> **EXERCISE DESCRIPTION**
The required result is the number of lines in this material containing the word "axis". Write that number and no other text.

☆ ☆ ☆ ☆ ☆ ☆ ☆

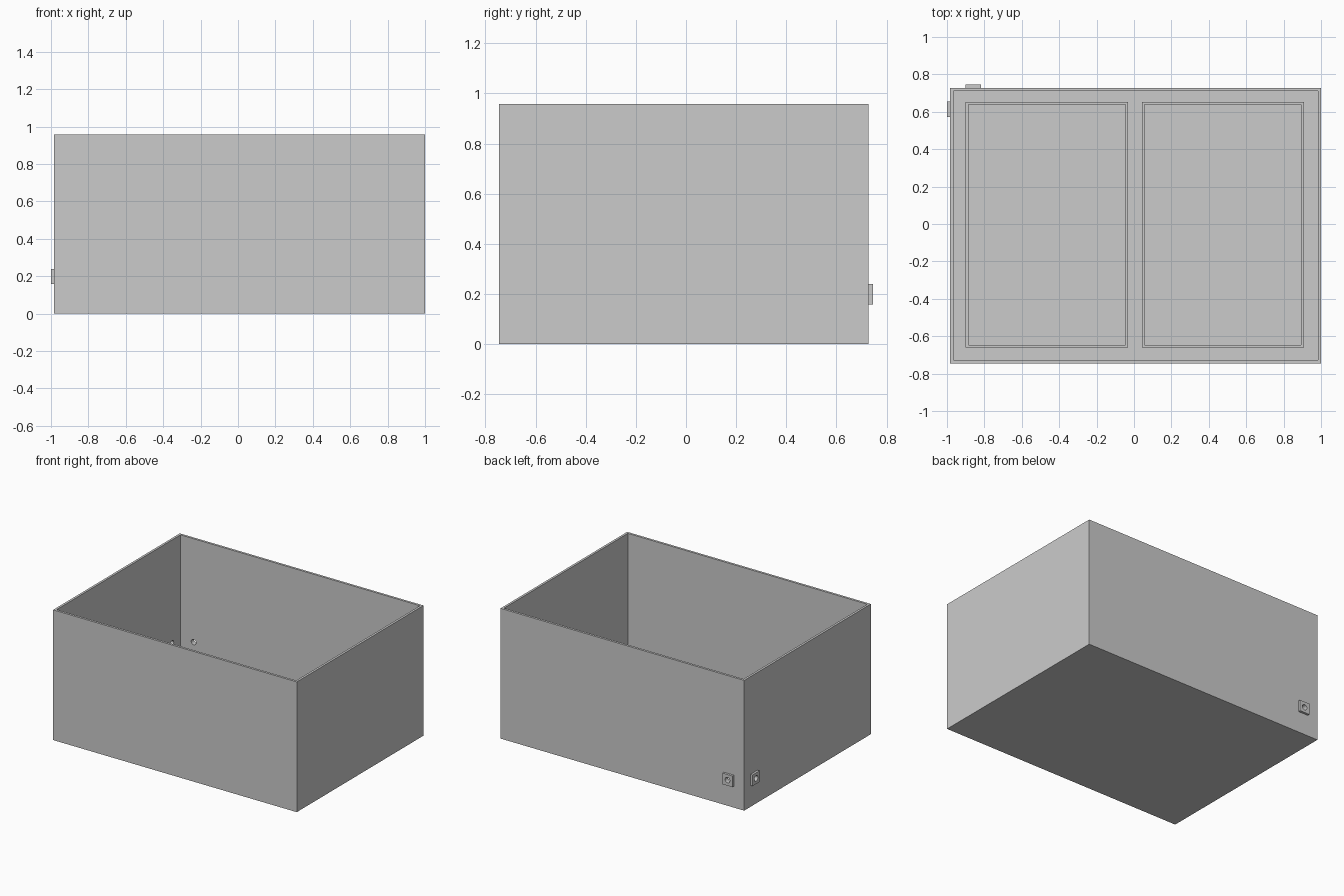
import bpy
import bmesh
import math
from mathutils import Matrix, Vector

if "Cube" in bpy.data.objects:
    bpy.data.objects.remove(bpy.data.objects["Cube"], do_unlink=True)

grey = bpy.data.materials.new("plain grey")
grey.use_nodes = True
grey.diffuse_color = (0.6, 0.6, 0.6, 1)
grey.node_tree.nodes["Principled BSDF"].inputs["Base Color"].default_value = (0.6, 0.6, 0.6, 1)

# Main dimensions
LOW = Vector((-0.983, -0.745, 0))
HIGH = Vector((1, 0.728, 0.958))
WALL = 0.017
FIT = 0.082       # side of the square fittings
FIT_Z = 0.198     # height of their centres
HOLE = 0.02       # hole radius


def finish(name, bm):
    mesh = bpy.data.meshes.new(name)
    bm.to_mesh(mesh)
    bm.free()
    mesh.materials.append(grey)
    obj = bpy.data.objects.new(name, mesh)
    bpy.context.collection.objects.link(obj)
    return obj


def box(name, low, high):
    low, high = Vector(low), Vector(high)
    bm = bmesh.new()
    bmesh.ops.create_cube(bm, size=1, matrix=Matrix.Translation((low + high) / 2)
                          @ Matrix.Diagonal((*(high - low), 1)))
    return finish(name, bm)


def rod(name, centre, axis):
    turn = Vector(axis).to_track_quat("Z", "Y").to_matrix().to_4x4()
    bm = bmesh.new()
    bmesh.ops.create_cone(bm, cap_ends=True, segments=32, radius1=HOLE, radius2=HOLE,
                          depth=0.15, matrix=Matrix.Translation(centre) @ turn)
    return finish(name, bm)


def cut(target, cutter):
    """Subtract the cutter for good, then drop it."""
    cutter.hide_render = True
    mod = target.modifiers.new("cut", "BOOLEAN")
    mod.operation, mod.solver, mod.object = "DIFFERENCE", "EXACT", cutter
    graph = bpy.context.evaluated_depsgraph_get()
    mesh = bpy.data.meshes.new_from_object(target.evaluated_get(graph))
    target.modifiers.clear()
    target.data = mesh
    bpy.data.objects.remove(cutter, do_unlink=True)


# Open-topped box
inset = Vector((WALL, WALL, WALL))
shell = box("box_shell", LOW, HIGH)
cut(shell, box("cavity", LOW + inset, HIGH + Vector((-WALL, -WALL, 0.1))))

# Two low rectangular ridges on the floor
for name, x0, x1 in (("right_floor_ridge", -0.9, -0.032), ("left_floor_ridge", 0.042, 0.908)):
    ridge = box(name, (x0, -0.66, WALL), (x1, 0.652, WALL + 0.015))
    cut(ridge, box("opening", (x0 + 0.014, -0.646, 0), (x1 - 0.014, 0.638, 0.1)))

# Square pierced fittings near the back right corner
half = FIT / 2
for name, centre, axis in (
        ("side_fitting", Vector((LOW.x, 0.613, FIT_Z)), Vector((-1, 0, 0))),
        ("back_fitting", Vector((-0.859, HIGH.y, FIT_Z)), Vector((0, 1, 0)))):
    across = Vector((abs(axis.y), abs(axis.x), 1)) * half
    a, b = centre - across, centre + across + axis * WALL
    low = [min(p, q) for p, q in zip(a, b)]
    high = [max(p, q) for p, q in zip(a, b)]
    # the plate spans only the outward side of the wall
    if axis.x:
        low[0], high[0] = LOW.x - WALL, LOW.x
    fitting = box(name, low, high)
    for part in (fitting, shell):
        cut(part, rod("drill", centre, axis))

☆ ☆ ☆ ☆ ☆ ☆ ☆

> **OUTPUT OF THE EXERCISE**
7